# [Goal of the exercise]
Return every line from the records below in which the word "finish" is found.

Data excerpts

________________

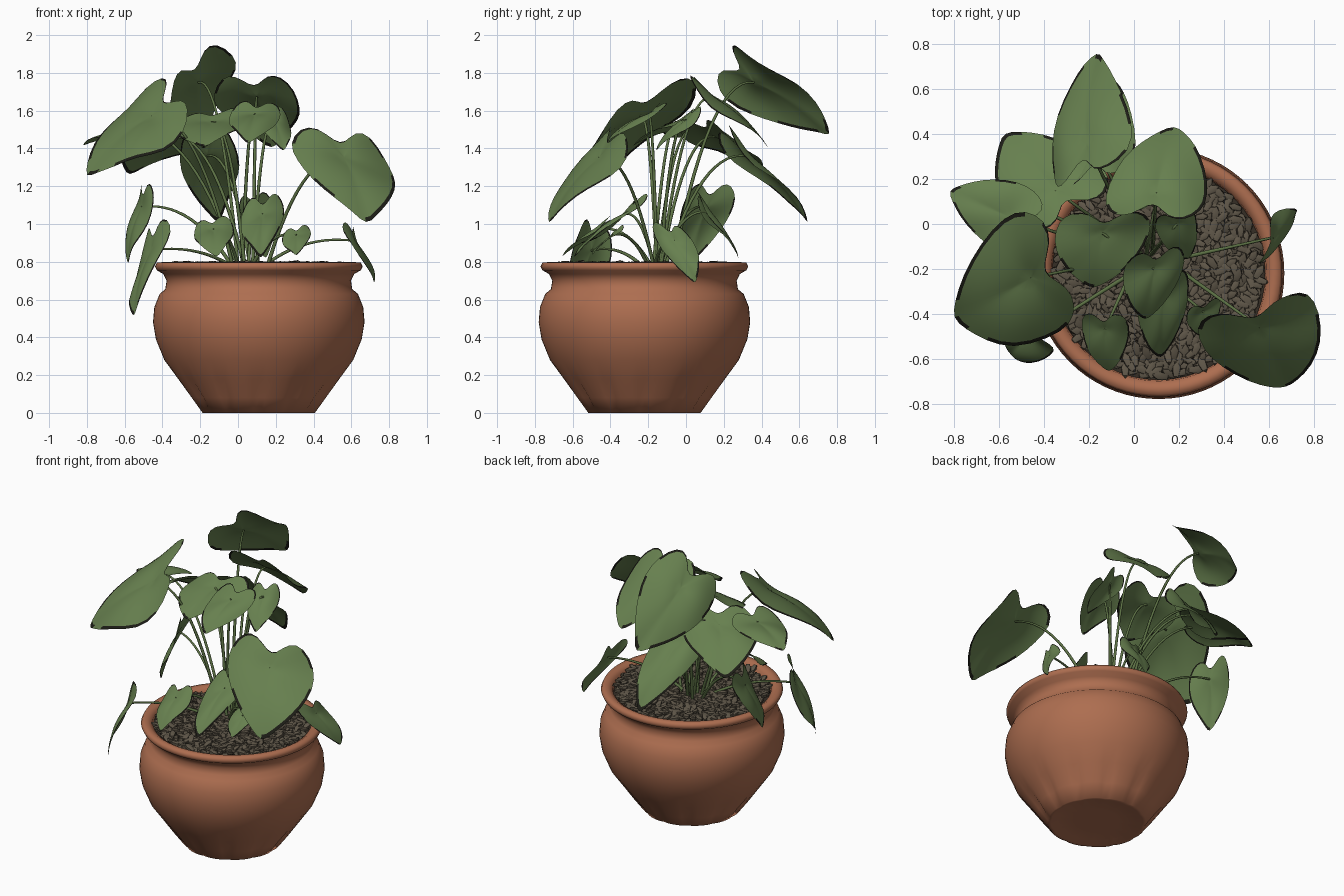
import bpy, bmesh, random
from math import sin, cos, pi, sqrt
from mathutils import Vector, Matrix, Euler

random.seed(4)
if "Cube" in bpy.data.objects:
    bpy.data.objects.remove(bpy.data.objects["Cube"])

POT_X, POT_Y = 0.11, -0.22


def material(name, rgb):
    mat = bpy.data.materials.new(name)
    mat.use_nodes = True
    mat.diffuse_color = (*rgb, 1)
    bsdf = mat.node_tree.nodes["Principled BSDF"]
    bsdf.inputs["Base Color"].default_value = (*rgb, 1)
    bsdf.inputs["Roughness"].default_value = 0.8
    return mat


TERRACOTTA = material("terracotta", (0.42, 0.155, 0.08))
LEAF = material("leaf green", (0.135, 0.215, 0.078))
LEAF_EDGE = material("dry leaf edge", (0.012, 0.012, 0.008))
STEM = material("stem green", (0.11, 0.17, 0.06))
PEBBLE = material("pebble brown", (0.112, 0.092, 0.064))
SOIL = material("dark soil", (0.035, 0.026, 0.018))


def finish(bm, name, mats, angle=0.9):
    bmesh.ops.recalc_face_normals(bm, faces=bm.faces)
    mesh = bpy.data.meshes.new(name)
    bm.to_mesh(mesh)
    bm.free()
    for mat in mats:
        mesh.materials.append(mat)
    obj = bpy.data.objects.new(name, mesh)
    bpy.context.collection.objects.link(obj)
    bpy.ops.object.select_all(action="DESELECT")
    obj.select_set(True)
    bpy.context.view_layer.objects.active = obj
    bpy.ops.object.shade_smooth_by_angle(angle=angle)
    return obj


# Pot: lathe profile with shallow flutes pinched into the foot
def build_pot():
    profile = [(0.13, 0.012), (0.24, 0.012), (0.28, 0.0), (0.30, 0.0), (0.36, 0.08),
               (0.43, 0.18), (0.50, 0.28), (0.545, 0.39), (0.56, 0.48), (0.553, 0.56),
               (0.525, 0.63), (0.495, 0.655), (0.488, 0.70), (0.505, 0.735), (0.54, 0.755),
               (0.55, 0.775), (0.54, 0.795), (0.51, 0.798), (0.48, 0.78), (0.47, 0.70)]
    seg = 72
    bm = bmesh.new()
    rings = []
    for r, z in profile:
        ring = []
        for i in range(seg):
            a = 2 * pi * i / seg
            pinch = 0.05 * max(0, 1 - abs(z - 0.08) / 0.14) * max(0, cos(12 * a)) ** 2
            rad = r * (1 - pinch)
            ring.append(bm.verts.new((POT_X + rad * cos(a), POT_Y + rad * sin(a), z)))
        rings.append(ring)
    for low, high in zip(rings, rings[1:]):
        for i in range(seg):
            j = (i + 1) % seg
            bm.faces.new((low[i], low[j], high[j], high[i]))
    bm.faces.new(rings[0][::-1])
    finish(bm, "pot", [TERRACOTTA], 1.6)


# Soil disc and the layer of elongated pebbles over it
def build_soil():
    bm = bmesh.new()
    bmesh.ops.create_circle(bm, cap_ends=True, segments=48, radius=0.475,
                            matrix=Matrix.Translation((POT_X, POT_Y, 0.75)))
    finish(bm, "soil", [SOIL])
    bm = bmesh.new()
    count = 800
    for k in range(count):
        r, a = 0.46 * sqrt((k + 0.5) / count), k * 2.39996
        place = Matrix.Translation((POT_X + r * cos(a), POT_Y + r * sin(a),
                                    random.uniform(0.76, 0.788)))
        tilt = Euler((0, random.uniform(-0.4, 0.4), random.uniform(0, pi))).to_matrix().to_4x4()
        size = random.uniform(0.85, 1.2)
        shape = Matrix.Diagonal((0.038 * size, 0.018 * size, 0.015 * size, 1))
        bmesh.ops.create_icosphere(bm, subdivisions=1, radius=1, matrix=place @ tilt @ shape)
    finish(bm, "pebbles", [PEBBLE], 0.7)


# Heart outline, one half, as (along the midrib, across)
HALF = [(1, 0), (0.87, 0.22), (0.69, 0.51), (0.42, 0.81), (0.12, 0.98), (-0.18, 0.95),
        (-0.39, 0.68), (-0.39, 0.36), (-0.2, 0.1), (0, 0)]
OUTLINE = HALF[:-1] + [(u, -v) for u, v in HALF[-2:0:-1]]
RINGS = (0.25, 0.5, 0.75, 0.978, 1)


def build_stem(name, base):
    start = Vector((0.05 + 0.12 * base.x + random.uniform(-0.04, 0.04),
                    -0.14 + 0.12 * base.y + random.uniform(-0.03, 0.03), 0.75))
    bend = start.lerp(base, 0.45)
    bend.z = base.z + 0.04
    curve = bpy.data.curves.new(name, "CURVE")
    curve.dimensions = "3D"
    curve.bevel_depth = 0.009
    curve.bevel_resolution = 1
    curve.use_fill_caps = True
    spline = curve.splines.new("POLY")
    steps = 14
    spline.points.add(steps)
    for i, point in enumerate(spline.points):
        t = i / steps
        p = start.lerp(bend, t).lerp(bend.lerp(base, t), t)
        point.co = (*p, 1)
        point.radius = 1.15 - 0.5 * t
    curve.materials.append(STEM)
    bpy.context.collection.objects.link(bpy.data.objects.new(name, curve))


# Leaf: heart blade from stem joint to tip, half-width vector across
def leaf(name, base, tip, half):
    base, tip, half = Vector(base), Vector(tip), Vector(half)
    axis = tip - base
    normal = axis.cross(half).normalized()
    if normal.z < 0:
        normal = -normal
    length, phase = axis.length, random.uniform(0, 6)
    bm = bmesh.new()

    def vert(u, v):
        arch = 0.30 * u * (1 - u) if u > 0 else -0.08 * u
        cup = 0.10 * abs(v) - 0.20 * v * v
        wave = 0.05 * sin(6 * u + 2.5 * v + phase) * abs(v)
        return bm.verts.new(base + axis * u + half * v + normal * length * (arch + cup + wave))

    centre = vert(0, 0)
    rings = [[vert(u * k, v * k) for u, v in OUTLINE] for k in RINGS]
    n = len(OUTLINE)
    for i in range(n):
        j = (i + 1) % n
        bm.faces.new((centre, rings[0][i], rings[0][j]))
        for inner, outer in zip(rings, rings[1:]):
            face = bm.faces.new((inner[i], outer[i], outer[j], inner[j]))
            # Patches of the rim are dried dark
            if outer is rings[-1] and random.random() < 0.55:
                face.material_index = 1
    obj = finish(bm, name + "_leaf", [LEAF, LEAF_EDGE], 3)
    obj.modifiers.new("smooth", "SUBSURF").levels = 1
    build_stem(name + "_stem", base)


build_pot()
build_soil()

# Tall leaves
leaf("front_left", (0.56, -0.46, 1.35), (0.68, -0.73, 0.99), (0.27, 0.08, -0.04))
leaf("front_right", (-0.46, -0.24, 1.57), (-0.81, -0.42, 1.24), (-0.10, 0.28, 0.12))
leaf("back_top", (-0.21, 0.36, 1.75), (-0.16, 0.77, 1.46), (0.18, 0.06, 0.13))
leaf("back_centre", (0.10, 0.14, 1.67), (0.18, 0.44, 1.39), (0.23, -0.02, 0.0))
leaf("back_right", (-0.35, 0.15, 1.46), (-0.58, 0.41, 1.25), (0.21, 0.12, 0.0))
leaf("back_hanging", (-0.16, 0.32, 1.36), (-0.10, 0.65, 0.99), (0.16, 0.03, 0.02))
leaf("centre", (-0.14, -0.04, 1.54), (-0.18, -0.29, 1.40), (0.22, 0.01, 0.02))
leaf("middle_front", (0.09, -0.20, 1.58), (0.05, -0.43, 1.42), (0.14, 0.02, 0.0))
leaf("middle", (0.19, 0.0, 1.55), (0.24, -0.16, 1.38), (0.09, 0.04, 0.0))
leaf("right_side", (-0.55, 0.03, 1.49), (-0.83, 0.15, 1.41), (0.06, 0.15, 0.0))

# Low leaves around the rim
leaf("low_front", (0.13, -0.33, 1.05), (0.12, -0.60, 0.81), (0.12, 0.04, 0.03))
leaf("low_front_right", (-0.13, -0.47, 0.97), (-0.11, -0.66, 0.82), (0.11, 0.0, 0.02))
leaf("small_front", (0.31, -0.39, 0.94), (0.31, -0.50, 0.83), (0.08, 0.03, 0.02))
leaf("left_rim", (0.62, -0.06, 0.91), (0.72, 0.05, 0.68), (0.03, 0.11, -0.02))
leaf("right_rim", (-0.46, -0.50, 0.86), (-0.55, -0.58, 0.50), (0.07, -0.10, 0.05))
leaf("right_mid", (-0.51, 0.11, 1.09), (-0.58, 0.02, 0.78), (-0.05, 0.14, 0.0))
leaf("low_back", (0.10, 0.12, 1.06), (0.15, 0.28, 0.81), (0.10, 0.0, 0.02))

________________

# [Result for this exercise]
def finish(bm, name, mats, angle=0.9):
    finish(bm, "pot", [TERRACOTTA], 1.6)
    finish(bm, "soil", [SOIL])
    finish(bm, "pebbles", [PEBBLE], 0.7)
    obj = finish(bm, name + "_leaf", [LEAF, LEAF_EDGE], 3)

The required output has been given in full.